Film, Animation and Video

VARTS362Film, Animation and Video 
VARTS363Intermediate Concepts in Digital Media* 
VARTS364Intermediate Concepts in Film, Animation and Video 
VARTS451Topics in Photography/Digital Media* 

Painting, Drawing and Printmaking

VARTS201Film, Animation and Video 
VARTS203Renaissance Drawing Techniques 
VARTS204Renaissance Drawing Techniques: The Human Figure 
VARTS241Introduction to Printmaking 
VARTS282Oil Painting 
VARTS301Advanced Drawing: Process and Content 
VARTS381Painting the Figure 
VARTS382Renaiisance Apprentice Workshop 
VARTS383The Art of Buon Fresco 
VARTS481Topics in Painting/Drawing/Printmaking 

Photography and Digital Media

VARTS351Intermediate Concepts in Photography 
VARTS352Advanced Photography: Process and Content 
VARTS363Intermediate Concepts in Digital Media* 
VARTS451Topics in Photography/Digital Media* 

Sculpture

VARTS232Intermediate Concepts in Sculpture 
VARTS333Advanced Sculpture: Process and Content 
VARTS431Topics in Sculpture 

*Maybe be applied to either the Film, Video, and Animation or Photography and Digital Media Concentrations

 

Additional Intermediate studio options may be applied to all concentration areas:

 

VARTS330Special Topics in VIsual Art 
VARTS430Special Topics in VIsual Art 
VARTS530Special Topics in VIsual Art 

Seminars

VARTS190VARTS Intersections I 
VARTS290VARTS Intersections II 
VARTS390VARTS Intersections III 

Advanced Studies

VARTS469VARTS COOP 
VARTS471Visual Arts Professional Practices 
VARTS472Visual Arts Thesis 
VARTS491Inter-media Workshop 
VARTS492Senior Studio 

History/Theory

AAH121History of Art and Architecture I 
AAH122History of Art and Architecture II 

Electives Requirement

Completion of two History/Theory electives is required for graduation.

Elective Offerings

History/Theory Electives

AAH305Theory and Methods of Art and Architectural History 
AAH311AmericanArt 
AAH312Modern Art 
AAH313African Art 
AAH315Art of Buon Fresco 
AAH317Giotto to Leonardo 
AAH318Michelangelo to Vasari 
AAH319History of Italian Renaissance Art 
AAH320The Art of Buon Fresco 
AAH321Arts & Arch of the Classical World 
AAH322Arts & Arch of the Medieval World 
AAH323Arts & Arch of the Islamic World 
ARCH324Evolution of Urban Form 
ARCH325History of Modern Architecture 
ARCH327American Architecture 
ARCH328Renaissance Architecture 
ARCH329Landscape Architecture 
AAH330Special Topics in Art and Architectural History 
FILM101Introduction to Film Studies 
HP341Pre-Industrial America 
HP342Industrial America 
AAH421Issues in Contemporary Art 

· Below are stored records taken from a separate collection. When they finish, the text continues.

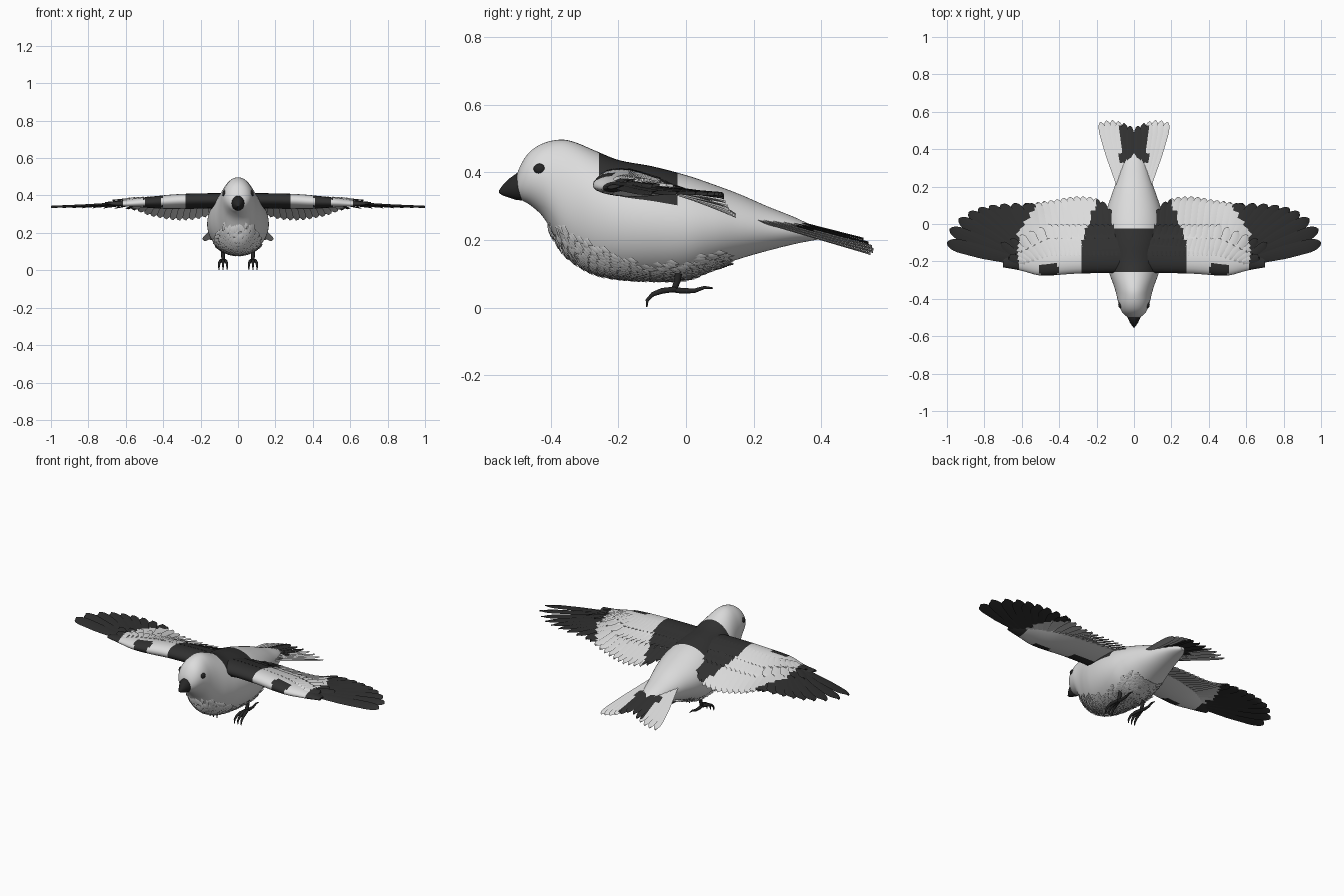
import bpy, bmesh, math, random
from mathutils import Vector, Matrix

random.seed(4)
cube = bpy.data.objects.get("Cube")
if cube:
    bpy.data.objects.remove(cube)


def material(name, value):
    m = bpy.data.materials.new(name)
    m.use_nodes = True
    m.diffuse_color = (value, value, value, 1)
    bsdf = m.node_tree.nodes["Principled BSDF"]
    bsdf.inputs["Base Color"].default_value = (value, value, value, 1)
    bsdf.inputs["Roughness"].default_value = 0.8
    return m


WHITE = material("white_plumage", 0.72)
DARK = material("black_plumage", 0.03)
HORN = material("dark_horn", 0.02)


def curve(keys, t):
    """Smooth interpolation of rows (t, value, ...)."""
    t = min(max(t, keys[0][0]), keys[-1][0])
    i = max(k for k in range(len(keys) - 1) if keys[k][0] <= t)
    a, b = keys[i], keys[i + 1]
    p, n = keys[max(i - 1, 0)], keys[min(i + 2, len(keys) - 1)]
    h = b[0] - a[0]
    u = (t - a[0]) / h
    out = []
    for c in range(1, len(a)):
        ma = (b[c] - p[c]) / (b[0] - p[0]) * h
        mb = (n[c] - a[c]) / (n[0] - a[0]) * h
        d = b[c] - a[c]
        out.append(a[c] + u * ma + u * u * (3 * d - 2 * ma - mb) + u ** 3 * (ma + mb - 2 * d))
    return out if len(out) > 1 else out[0]


def loft(bm, rings):
    """Skin a closed tube through rings of points."""
    rows = [[bm.verts.new(p) for p in r] for r in rings]
    n = len(rows[0])
    for a, b in zip(rows, rows[1:]):
        for i in range(n):
            bm.faces.new((a[i], a[(i + 1) % n], b[(i + 1) % n], b[i]))
    bm.faces.new(rows[0])
    bm.faces.new(rows[-1][::-1])


def finish(name, bm, mats, rule=None, mirror=False, angle=50, recalc=True):
    if recalc:
        bmesh.ops.recalc_face_normals(bm, faces=bm.faces)
    bm.normal_update()
    if rule:
        for f in bm.faces:
            f.material_index = int(rule(f.calc_center_median(), f.normal))
    me = bpy.data.meshes.new(name)
    bm.to_mesh(me)
    bm.free()
    ob = bpy.data.objects.new(name, me)
    bpy.context.collection.objects.link(ob)
    for m in mats:
        me.materials.append(m)
    bpy.ops.object.select_all(action='DESELECT')
    ob.select_set(True)
    bpy.context.view_layer.objects.active = ob
    bpy.ops.object.shade_smooth_by_angle(angle=math.radians(angle))
    if mirror:
        ob.modifiers.new("mirror", 'MIRROR').use_mirror_merge = False
    return ob


# Body and head: rows of y, bottom, top, half width
BODY = [(-.5, .335, .395, .03), (-.485, .318, .43, .052), (-.46, .303, .463, .07),
        (-.42, .265, .487, .084), (-.37, .18, .497, .096), (-.33, .14, .49, .108),
        (-.27, .107, .465, .13), (-.2, .092, .437, .15), (-.1, .086, .418, .164),
        (0, .09, .392, .162), (.08, .118, .365, .145), (.16, .145, .335, .118),
        (.24, .168, .3, .09), (.32, .188, .268, .064), (.37, .198, .244, .042),
        (.41, .205, .222, .012)]


def body_point(y, a):
    low, top, w = curve(BODY, y)
    return Vector((w * math.cos(a), y, (low + top) / 2 + (top - low) / 2 * math.sin(a)))


bm = bmesh.new()
loft(bm, [[body_point(-.5 + .91 * i / 90, math.tau * k / 48) for k in range(48)] for i in range(91)])
finish("body", bm, [WHITE, DARK], lambda c, n: -.255 < c.y < -.02 and n.z > .35)

# Ruffled belly feathers
LIMIT = [(-.4, .25), (-.3, .2), (-.2, .16), (-.1, .125), (.12, .155)]
bm = bmesh.new()
for row in range(27):
    for k in range(46):
        y = -.4 + row * .0195 + random.uniform(-.006, .006)
        a = math.pi + math.pi * (k + row % 2 / 2) / 46
        p = body_point(y, a)
        if p.z > curve(LIMIT, y) + random.uniform(-.02, .015):
            continue
        back = (body_point(y + .01, a) - p).normalized()
        side = (body_point(y, a + .05) - p).normalized()
        up = side.cross(back)
        if up.dot(p - Vector((0, y, .26))) < 0:
            up = -up
        points = (p - back * .008, p + back * .01 + side * .012 + up * .004,
                  p + back * .032 + up * .011, p + back * .01 - side * .012 + up * .004)
        v = [bm.verts.new(q) for q in points]
        mid = bm.verts.new(p + back * .01 + up * .009)
        for i in range(4):
            f = bm.faces.new((v[i], v[(i + 1) % 4], mid))
            f.normal_update()
            if f.normal.dot(up) < 0:
                f.normal_flip()
finish("belly_feathers", bm, [WHITE], recalc=False)

# Beak
bm = bmesh.new()
BEAK = [(-.47, .359, .036, .042), (-.5, .358, .034, .04), (-.525, .353, .023, .027),
        (-.542, .347, .012, .015), (-.553, .343, .004, .004)]
loft(bm, [[(w * math.cos(math.tau * k / 16), y, z + h * math.sin(math.tau * k / 16))
           for k in range(16)] for y, z, w, h in BEAK])
finish("beak", bm, [HORN])

# Eyes
bm = bmesh.new()
bmesh.ops.create_uvsphere(bm, u_segments=16, v_segments=10, radius=.019,
                          matrix=Matrix.Translation((.07, -.432, .41)) @ Matrix.Diagonal((.75, 1, .85, 1)))
finish("eyes", bm, [HORN], mirror=True)

# Wing surface: leading edge, height and backward droop along the span
LEAD = [(0, -.26), (.3, -.265), (.5, -.275), (.6, -.25), (.83, -.2), (1, -.1)]
HEIGHT = [(0, .42), (.3, .415), (.5, .393), (.64, .371), (1, .347)]
DROOP = [(0, .12), (.3, .13), (.45, .1), (.6, .04), (1, .01)]
ARM = [(0, .26, .08), (.35, .24, .075), (.5, .2, .055), (.6, .12, .035), (.7, .04, .012)]


def wing_z(x, y):
    s = max(0, (y - curve(LEAD, x)) / .4)
    return curve(HEIGHT, x) - curve(DROOP, x) * s ** 1.3


def wing_dark(c, n):
    x, y = abs(c.x), c.y
    tip = x > .62 - .6 * max(0, y + .05)
    spot = math.hypot((x - .455) / .055, (y + .245) / .038) < 1
    shoulder = x < .28 - .35 * max(0, y + .1) and (n.z > 0 or y < -.17)
    return tip or spot or shoulder


def wing_ring(x):
    chord, thick = curve(ARM, x)
    ring = []
    for k in range(28):
        a = math.tau * k / 28
        u = (1 - math.cos(a)) / 2
        y = curve(LEAD, x) + chord * u
        bulge = 2.6 * math.sqrt(u) * (1 - u) * (1 if a < math.pi else -1)
        ring.append((x, y, wing_z(x, y) + thick / 2 * (bulge - 1 + u) - .004))
    return ring


bm = bmesh.new()
loft(bm, [wing_ring(.04 + .66 * i / 55) for i in range(56)])
finish("wing_arms", bm, [WHITE, DARK], wing_dark, mirror=True)


def feather(bm, height, base, tip, width, lift, tilt=.006, steps=16):
    """Thin ridged blade with a rounded tip, laid on a height function."""
    base, tip = Vector(base), Vector(tip)
    d = (tip - base).normalized()
    side = Vector((d.y, -d.x))
    rings = []
    for i in range(steps + 1):
        t = 1 - (1 - i / steps) ** 1.3
        w = width * (.55 + .45 * min(1, 2 * t))
        w *= math.sqrt(max(.01, 1 - max(0, (t - .8) / .2) ** 2))
        c = base.lerp(tip, t)
        ring = []
        for across, up in ((-1, tilt), (0, .004), (1, -tilt), (0, -.003)):
            p = c + side * w * across
            ring.append((p.x, p.y, height(abs(p.x), p.y) + lift + up))
        rings.append(ring)
    loft(bm, rings)


# Long outer flight feathers
TIPS = [(0, .58, .112), (.25, .71, .105), (.5, .83, .085), (.7, .915, .045), (.87, .985, -.025), (1, 1, -.1)]
bm = bmesh.new()
for i in range(9):
    t = i / 8
    feather(bm, wing_z, (.5 + .12 * t, -.12 - .08 * t), curve(TIPS, t), .036, -.008)
finish("primary_feathers", bm, [WHITE, DARK], wing_dark, mirror=True, angle=30)

# Inner flight feathers
bm = bmesh.new()
REAR = [(0, .08), (.12, .13), (.4, .148), (.7, .13), (1, .112)]
for i in range(13):
    t = i / 12
    feather(bm, wing_z, (.12 + .39 * t, -.12), (.135 + .415 * t, curve(REAR, t)), .027, -.008)
finish("secondary_feathers", bm, [WHITE, DARK], wing_dark, mirror=True, angle=30)

# Covert rows overlapping the flight feathers
bm = bmesh.new()
for rear, reach, lift, count in ((.0, .1, .002, 17), (-.075, .06, .008, 21)):
    for i in range(count):
        t = i / (count - 1)
        fan = max(0, t - .7) / .3
        feather(bm, wing_z, (.1 + .48 * t, -.17 - .035 * fan),
                (.11 + .5 * t + reach * fan, rear - .1 * fan), .021, lift, .004, 10)
finish("wing_coverts", bm, [WHITE, DARK], wing_dark, mirror=True, angle=30)

# Forked tail fan
bm = bmesh.new()
for i in range(6):
    t = i / 5
    feather(bm, lambda x, y: .25 - .25 * (y - .35) - .15 * x, (.01 + .065 * t, .19),
            (.022 + .158 * t, .525 + .03 * math.sin(2.4 * t)), .023, -.003 * i, -.004)
finish("tail_feathers", bm, [WHITE, DARK],
       lambda c, n: c.x < .072 and c.y > .33, mirror=True, angle=30)


# Legs and toes
def tube(bm, points, radii):
    rings = []
    for i, p in enumerate(points):
        d = Vector(points[min(i + 1, len(points) - 1)]) - Vector(points[max(i - 1, 0)])
        across = Vector((1, 0, 0))
        up = d.cross(across).normalized()
        rings.append([Vector(p) + radii[i] * (across * math.cos(math.tau * k / 10) + up * math.sin(math.tau * k / 10))
                      for k in range(10)])
    loft(bm, rings)


TAPER = (.008, .009, .007, .005, .002)
bm = bmesh.new()
tube(bm, [(.08, -.02, .12), (.08, -.025, .08), (.08, -.035, .055)], (.012, .01, .009))
for spread in (-.02, 0, .02):
    tube(bm, [(.08 + spread * s, y, z) for s, y, z in
              ((.2, -.03, .055), (.7, -.07, .05), (1, -.098, .04), (1.1, -.115, .022), (1.1, -.116, .002))], TAPER)
tube(bm, [(.08, y, z) for y, z in
          ((-.04, .053), (-.01, .05), (.025, .05), (.055, .06), (.08, .058))], TAPER)
finish("feet", bm, [HORN], mirror=True)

Intersections Program
The Intersections program is an ongoing, weekly seminar, required of all VARTS majors throughout their college career. Designed to build a sense of community among the students, the program provides a forum for lively discussion around a range of issues in the arts. Lectures, demonstrations, presentations or round-table discussions with students, faculty and guest artists stimulate an ongoing dialogue meant to complement the studio